Work order: Only the lines from the one containing "2, TAN, transom=0)" to the end of the material belong in your answer. Please copy them word for word.

______

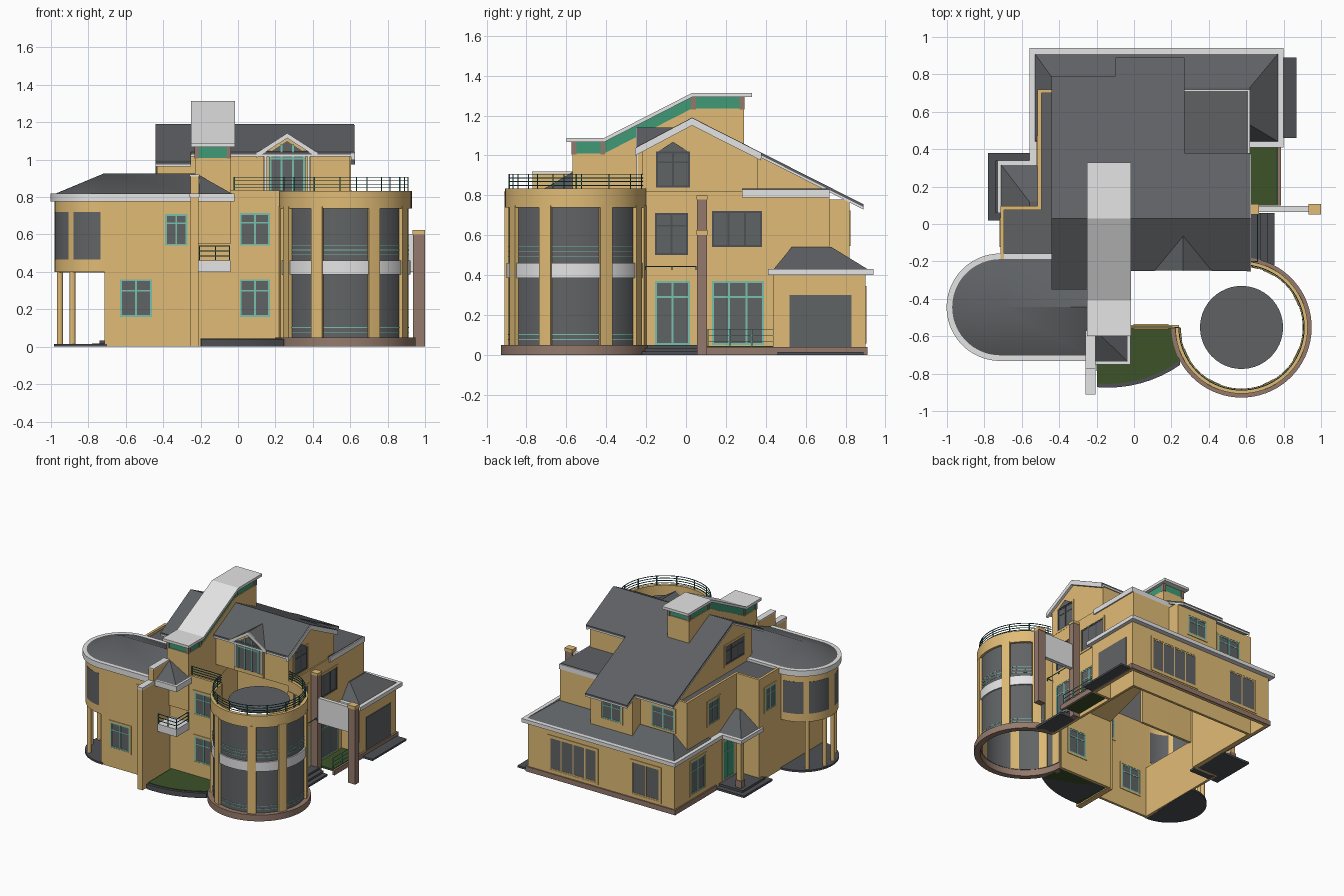
import bpy, bmesh, math
from mathutils import Vector

if "Cube" in bpy.data.objects:
    bpy.data.objects.remove(bpy.data.objects["Cube"])

def material(name, r, g, b):
    m = bpy.data.materials.new(name)
    m.diffuse_color = (r, g, b, 1)
    m.use_nodes = True
    m.node_tree.nodes["Principled BSDF"].inputs["Base Color"].default_value = m.diffuse_color
    return m

TAN = material("tan wall", .75, .50, .18)
SLATE = material("slate roof", .112, .119, .127)
GLASS = material("grey glass", .118, .125, .130)
LIGHT = material("light grey trim", .78, .78, .78)
FRAME = material("pale teal frame", .19, .53, .42)
RAIL = material("dark teal rail", .025, .15, .125)
GREEN = material("green glass", .05, .32, .18)
BROWN = material("brown stone", .30, .195, .15)
LAWN = material("lawn", .045, .085, .022)
DARK = material("dark paving", .075, .08, .088)

def finish(name, mat, bm):
    bmesh.ops.recalc_face_normals(bm, faces=bm.faces)
    me = bpy.data.meshes.new(name)
    bm.to_mesh(me); bm.free()
    me.materials.append(mat)
    ob = bpy.data.objects.new(name, me)
    bpy.context.collection.objects.link(ob)
    return ob

def boxes(name, mat, *items):
    bm = bmesh.new()
    for x0, x1, y0, y1, z0, z1 in items:
        v = bmesh.ops.create_cube(bm, size=1)["verts"]
        for p in v:
            p.co = (x0 + (p.co.x + .5) * (x1 - x0), y0 + (p.co.y + .5) * (y1 - y0),
                    z0 + (p.co.z + .5) * (z1 - z0))
    return finish(name, mat, bm)

def prism(name, mat, pts, axis, a, b):
    """Extrude a 2D profile along x, y or z."""
    put = {"x": lambda p, d: (d, p[0], p[1]), "y": lambda p, d: (p[0], d, p[1]),
           "z": lambda p, d: (p[0], p[1], d)}[axis]
    bm = bmesh.new()
    lo, hi = [[bm.verts.new(put(p, d)) for p in pts] for d in (a, b)]
    n = len(pts)
    bm.faces.new(lo); bm.faces.new(hi)
    for i in range(n):
        bm.faces.new((lo[i], lo[(i + 1) % n], hi[(i + 1) % n], hi[i]))
    return finish(name, mat, bm)

def ribbon(name, mat, pts, z0, z1, t=.02):
    """Upright wall of thickness t following a path, with mitred corners."""
    P = [Vector(p) for p in pts]
    bm, rows = bmesh.new(), []
    for i, p in enumerate(P):
        d = [(P[j + 1] - P[j]).normalized() for j in (i - 1, i) if 0 <= j < len(P) - 1]
        n = [Vector((-e.y, e.x)) for e in d]
        m = sum(n, Vector((0, 0))).normalized()
        m *= t / 2 / max(m.dot(n[0]), .3)
        rows.append([bm.verts.new((*q, z)) for q, z in ((p + m, z0), (p - m, z0), (p - m, z1), (p + m, z1))])
    for a, b in zip(rows, rows[1:]):
        for k in range(4):
            bm.faces.new((a[k], a[(k + 1) % 4], b[(k + 1) % 4], b[k]))
    bm.faces.new(rows[0]); bm.faces.new(rows[-1])
    return finish(name, mat, bm)

def hull(name, mat, pts):
    bm = bmesh.new()
    for p in pts:
        bm.verts.new(p)
    bmesh.ops.convex_hull(bm, input=bm.verts)
    return finish(name, mat, bm)

def rect(x0, x1, y0, y1, z):
    return [(x, y, z) for x in (x0, x1) for y in (y0, y1)]

def arc(cx, cy, r, a0, a1, step=5):
    n = max(2, round(abs(a1 - a0) / step))
    ang = [math.radians(a0 + (a1 - a0) * i / n) for i in range(n + 1)]
    return [(cx + r * math.cos(a), cy + r * math.sin(a)) for a in ang]

def window(name, axis, c, a0, a1, z0, z1, n=2, frame=FRAME, pane=GLASS, transom=.3):
    """Glazed opening in a wall running along axis at offset c."""
    def put(items, d):
        return [(u0, u1, c - d, c + d, w0, w1) if axis == "x" else (c - d, c + d, u0, u1, w0, w1)
                for u0, u1, w0, w1 in items]
    def border(e, w):
        return [(a0 - e, a0 - e + w, z0 - e, z1 + e), (a1 + e - w, a1 + e, z0 - e, z1 + e),
                (a0 - e, a1 + e, z0 - e, z0 - e + w), (a0 - e, a1 + e, z1 + e - w, z1 + e)]
    bars = border(0, .01)
    for i in range(1, n):
        m = a0 + (a1 - a0) * i / n
        bars.append((m - .005, m + .005, z0, z1))
    if transom:
        h = z1 - (z1 - z0) * transom
        bars.append((a0, a1, h - .004, h + .004))
    boxes(name + "_glass", pane, *put([(a0, a1, z0, z1)], .011))
    boxes(name + "_frame", frame, *put(bars, .013))
    boxes(name + "_trim", TAN, *put(border(.014, .014), .015))

def railing(name, pts, z0, z1, rails=4, every=1, mat=RAIL):
    for i in range(rails):
        z = z1 - (z1 - z0) * i / rails
        ribbon(f"{name}_bar_{i}", mat, pts, z - .004, z, .005)
    boxes(name + "_posts", mat, *[(x - .003, x + .003, y - .003, y + .003, z0, z1) for x, y in pts[::every]])

# Main walls
ribbon("main_walls", TAN, [(.60, -.21), (.60, .71), (-.505, .71), (-.505, .085), (-.705, .085), (-.705, -.19)], 0, .82)
ribbon("front_wall", TAN, [(-.23, -.55), (.24, -.55)], 0, .835)
ribbon("ground_back_walls", TAN, [(.60, .45), (.76, .45), (.76, .89), (-.52, .89), (-.52, .08)], 0, .41)
ribbon("rear_bay_walls", TAN, [(.26, .71), (.26, .81), (-.09, .81), (-.09, .71)], .45, .78)
ribbon("plinth", BROWN, [(.775, .1), (.775, .90), (-.53, .90), (-.53, .38)], 0, .04)
boxes("flat_roof_eave", LIGHT, (.25, .62, .28, .72, .79, .83))
boxes("flat_roof", SLATE, (.25, .61, .28, .71, .82, .834))
boxes("left_terraces", SLATE, (-.70, -.42, -.19, .08, .79, .80), (-.50, -.42, .08, .70, .79, .80))

# Third storey under the main gable roof
def roof_z(y):
    return 1.19 - (.53 * (.03 - y) if y < .03 else .506 * (y - .03))

def roof_strip(y0, y1, top, bot):
    ys = (y0, .03, y1)
    return [(y, roof_z(y) + top) for y in ys] + [(y, roof_z(y) + bot) for y in reversed(ys)]

for i, (x0, x1, y0, y1) in enumerate([(-.44, -.25, -.35, .79), (-.25, -.1, -.25, .79),
                                      (-.1, .27, -.25, .89), (.27, .62, -.25, .38)]):
    prism(f"main_roof_{i}", SLATE, roof_strip(y0, y1, 0, -.014), "x", x0, x1)
    prism(f"main_soffit_{i}", LIGHT, roof_strip(y0, y1, -.014, -.026), "x", x0, x1)
prism("gable_fascia", LIGHT, roof_strip(-.255, .375, -.004, -.04), "x", .605, .625)

def gable(y1):
    return [(-.22, .79), (-.22, roof_z(-.22) - .02), (.03, 1.17), (y1, roof_z(y1) - .02), (y1, .79)]
prism("right_gable_wall", TAN, gable(.36), "x", .58, .60)
prism("left_gable_wall", TAN, gable(.71), "x", -.43, -.41)
prism("stepped_back_wall", TAN, gable(.71), "x", .235, .255)
boxes("top_back_wall", TAN, (.25, .60, .34, .36, .79, 1.0))
boxes("top_front_wall", TAN, (-.42, .60, -.22, -.20, .79, 1.04))
window("right_gable_window", "y", .59, -.15, .02, .84, 1.02, 2, DARK)
prism("right_gable_peak_glass", GLASS, [(-.14, 1.02), (-.065, 1.068), (.01, 1.02)], "x", .577, .608)
window("left_gable_window", "y", -.42, -.12, .12, .87, 1.02, 3, DARK)

# Front dormer with pointed window
def chevron(top, bot, e=0):
    return [(.10 - e, 1.035 + top), (.263, 1.14 + top), (.426 + e, 1.035 + top),
            (.426 + e, 1.035 + bot), (.263, 1.14 + bot), (.10 - e, 1.035 + bot)]
prism("dormer_roof", SLATE, chevron(0, -.014), "y", -.248, -.03)
prism("dormer_fascia", LIGHT, chevron(.002, -.025), "y", -.252, -.245)
prism("dormer_wall", TAN, [(.135, .80), (.135, 1.04), (.263, 1.12), (.39, 1.04), (.39, .80)], "y", -.24, -.21)
prism("dormer_glass", GLASS, [(.17, .83), (.17, 1.04), (.263, 1.10), (.356, 1.04), (.356, .83)], "y", -.244, -.21)
boxes("dormer_frame", FRAME, *[(x - .006, x + .006, -.249, -.21, .83, z) for x, z in
      ((.172, 1.04), (.232, 1.08), (.294, 1.08), (.354, 1.04))], (.17, .356, -.249, -.21, 1.0, 1.012))
boxes("dormer_side_trim", LIGHT, (.14, .155, -.249, -.21, .83, 1.04), (.371, .386, -.249, -.21, .83, 1.04))

# Skylight tower with stepped light roof
def ramp(y0, y1, lo, hi):
    line = [(y0, 1.0), (-.41, 1.0), (.03, 1.225), (y1, 1.225)]
    return [(y, z + hi) for y, z in line] + [(y, z + lo) for y, z in reversed(line)]
prism("tower_walls", TAN, [(-.57, .55), (-.57, 1.01), (-.41, 1.01), (.03, 1.235), (.29, 1.235), (.29, .82)], "x", -.23, -.04)
prism("tower_glass", GREEN, ramp(-.565, .285, .01, .07), "x", -.226, -.044)
prism("tower_roof", LIGHT, ramp(-.60, .33, .067, .088), "x", -.25, -.017)
boxes("tower_posts", BROWN, *[(x, x + .022, y, y + .025, z, z + .07) for x in (-.232, -.06)
      for y, z in ((-.573, 1.005), (-.43, 1.005), (.025, 1.23), (.268, 1.23))])

# Left wing with rounded end
def stadium(r, x1=-.23):
    return [(x1, -.445 + r)] + arc(-.715, -.445, r, 90, 270) + [(x1, -.445 - r)]
ribbon("wing_upper_wall", TAN, stadium(.255), .40, .78)
ribbon("wing_ground_wall", TAN, [(-.705, -.19), (-.705, -.70), (-.23, -.70)], 0, .41)
prism("wing_upper_floor", TAN, stadium(.25, -.70), "z", .398, .41)
prism("wing_porch_floor", DARK, stadium(.27, -.70), "z", 0, .015)
prism("wing_eave", LIGHT, stadium(.287), "z", .775, .82)
hull("wing_roof", SLATE, [(x, y, .82) for x, y in stadium(.257)] + [(-.72, -.445, .925), (-.23, -.445, .925)])
for i, (a, b) in enumerate([(94, 128), (136, 172), (188, 224), (232, 266)]):
    ribbon(f"wing_curved_glass_{i}", GLASS, arc(-.715, -.445, .255, a, b), .465, .72, .024)
for i, a in enumerate((134, 168, 192, 226)):
    prism(f"wing_column_{i}", TAN, arc(*arc(-.715, -.445, .243, a, a)[0], .016, 0, 330, 30), "z", .01, .40)
window("wing_ground_window", "x", -.70, -.63, -.46, .16, .36, 2)
window("wing_upper_window", "x", -.70, -.39, -.27, .54, .71, 2)

# Fin wall, corner bay roof and small balcony
boxes("fin_wall", TAN, (-.255, -.21, -.91, -.73, 0, .80), (-.255, -.21, -.77, -.55, 0, .91))
boxes("fin_cap", LIGHT, (-.258, -.207, -.912, -.77, .80, .82), (-.258, -.207, -.772, -.57, .91, .92))
boxes("bay_eave", LIGHT, (-.21, -.02, -.75, -.56, .775, .82))
hull("bay_roof", SLATE, rect(-.21, -.035, -.735, -.56, .82) + [(-.205, -.57, .915)])
boxes("balcony_slab", LIGHT, (-.21, -.04, -.72, -.56, .40, .46))
railing("balcony_rail", [(-.205, -.715), (-.12, -.715), (-.045, -.715), (-.045, -.565)], .46, .54, 3)
for n, z in (("lower", .16), ("upper", .54)):
    window(f"front_{n}_window", "x", -.55, .01, .17, z, z + (.20 if z < .3 else .175), 2)

# Round glazed tower
C = (.575, -.553)
def ring(name, mat, r, t, z0, z1, a0=-180, a1=85):
    return ribbon(name, mat, arc(*C, r, a0, a1), z0, z1, t)
ring("round_base", BROWN, .3525, .045, 0, .05)
ring("round_glass", GLASS, .332, .01, .05, .75)
ring("round_band", LIGHT, .338, .02, .385, .46)
ring("round_parapet", TAN, .341, .026, .74, .833)
for i, a in enumerate((-174, -154, -116, -64, -26, 26, 64, 80)):
    ring(f"round_column_{i}", TAN, .340, .032, .05, .75, a - 5.5, a + 5.5)
for i, z in enumerate((.075, .10, .49, .515, .54)):
    ring(f"round_inner_rail_{i}", FRAME, .3365, .004, z, z + .004)
prism("round_ceiling_disc", SLATE, arc(*C, .222, 0, 352, 8), "z", .795, .805)
railing("roof_rail", [(-.02, -.55), (.06, -.55), (.15, -.55)] + arc(*C, .335, -180, 85), .833, .908, 4, 5)

# Back skirt roof over garage and rear rooms
boxes("skirt_eave", LIGHT, (-.56, .80, .72, .94, .40, .43), (.61, .80, .41, .94, .40, .43), (-.56, -.51, .34, .94, .40, .43))
hull("skirt_roof", SLATE, rect(-.53, .77, .44, .91, .43) + rect(-.40, .62, .53, .73, .54))
boxes("garage_door", GLASS, (.745, .775, .52, .83, .03, .30))
boxes("garage_apron", DARK, (.76, .87, .46, .89, 0, .015))

# Right side openings, steps, lawn and pillars
window("right_entry_door", "y", .60, -.155, .02, .05, .37, 2, transom=.25)
window("right_garden_door", "y", .60, .13, .39, .05, .37, 3, transom=.25)
window("right_stair_window", "y", .60, -.155, .01, .50, .71, 2, DARK)
window("right_upper_window", "y", .60, .13, .38, .54, .72, 3, DARK, transom=0)
boxes("entry_steps", DARK, (.60, .75, -.22, .06, 0, .017), (.60, .715, -.21, .06, .017, .034), (.60, .68, -.20, .06, .034, .05))
railing("entry_canopy_rail", [(.61, -.2), (.66, -.2), (.66, -.07), (.66, .05)], .425, .445, 1)
boxes("side_lawn", LAWN, (.61, .77, .10, .44, .03, .045))
railing("side_lawn_rail", [(.765, .11 + .055 * i) for i in range(7)], .04, .13, 3, 2, FRAME)
boxes("pillars", BROWN, (.61, .665, .055, .105, 0, .78), (.935, 1.0, .055, .105, 0, .60))
boxes("pillar_caps", TAN, (.607, .668, .052, .108, .78, .80), (.932, 1.0, .052, .108, .60, .625))
boxes("pillar_panel", LIGHT, (.66, .94, .065, .095, .40, .60))

# Front lawn with curved border
for n, m, r, z in (("front_lawn_border", DARK, .675, .04), ("front_lawn", LAWN, .655, .045)):
    prism(n, m, arc(-.14, -.2, r, 265, 305) + [(.24, -.56), (-.2, -.56)], "z", 0, z)

# Back and left openings
window("back_wide_window", "x", .89, .16, .58, .07, .33, 4, TAN, transom=0)
window("back_narrow_window", "x", .89, -.40, -.15, .07, .33, 2, TAN, transom=0)
window("rear_bay_window", "x", .81, 0, .17, .56, .71)
window("rear_upper_window", "x", .71, -.40, -.20, .56, .73)
window("left_ground_window", "y", -.52, .52, .70, .08, .34)
window("left_upper_window", "y", -.505, .32, .46, .54, .72)
window("left_front_upper_window", "y", -.705, -.11, .02, .54, .72)
window("left_door", "y", -.52, .15, .29, .04, .35, 2, FRAME, GREEN)

# Left porch
boxes("porch_steps", DARK, (-.78, -.52, .02, .38, 0, .017), (-.74, -.52, .06, .34, .017, .034))
boxes("porch_column", TAN, (-.705, -.665, .27, .31, .03, .40))
boxes("porch_column_base", BROWN, (-.71, -.66, .265, .315, .03, .09))
boxes("porch_eave", LIGHT, (-.73, -.51, .06, .34, .40, .43))
hull("porch_roof", SLATE, rect(-.71, -.51, .09, .315, .43) + rect(-.56, -.51, .09, .12, .54))

# Smooth the curved parts, keep edges crisp
bpy.ops.object.select_all(action="SELECT")
bpy.context.view_layer.objects.active = bpy.context.selected_objects[0]
bpy.ops.object.shade_smooth_by_angle(angle=math.radians(20))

______

Solution below:
window("back_narrow_window", "x", .89, -.40, -.15, .07, .33, 2, TAN, transom=0)
window("rear_bay_window", "x", .81, 0, .17, .56, .71)
window("rear_upper_window", "x", .71, -.40, -.20, .56, .73)
window("left_ground_window", "y", -.52, .52, .70, .08, .34)
window("left_upper_window", "y", -.505, .32, .46, .54, .72)
window("left_front_upper_window", "y", -.705, -.11, .02, .54, .72)
window("left_door", "y", -.52, .15, .29, .04, .35, 2, FRAME, GREEN)

# Left porch
boxes("porch_steps", DARK, (-.78, -.52, .02, .38, 0, .017), (-.74, -.52, .06, .34, .017, .034))
boxes("porch_column", TAN, (-.705, -.665, .27, .31, .03, .40))
boxes("porch_column_base", BROWN, (-.71, -.66, .265, .315, .03, .09))
boxes("porch_eave", LIGHT, (-.73, -.51, .06, .34, .40, .43))
hull("porch_roof", SLATE, rect(-.71, -.51, .09, .315, .43) + rect(-.56, -.51, .09, .12, .54))

# Smooth the curved parts, keep edges crisp
bpy.ops.object.select_all(action="SELECT")
bpy.context.view_layer.objects.active = bpy.context.selected_objects[0]
bpy.ops.object.shade_smooth_by_angle(angle=math.radians(20))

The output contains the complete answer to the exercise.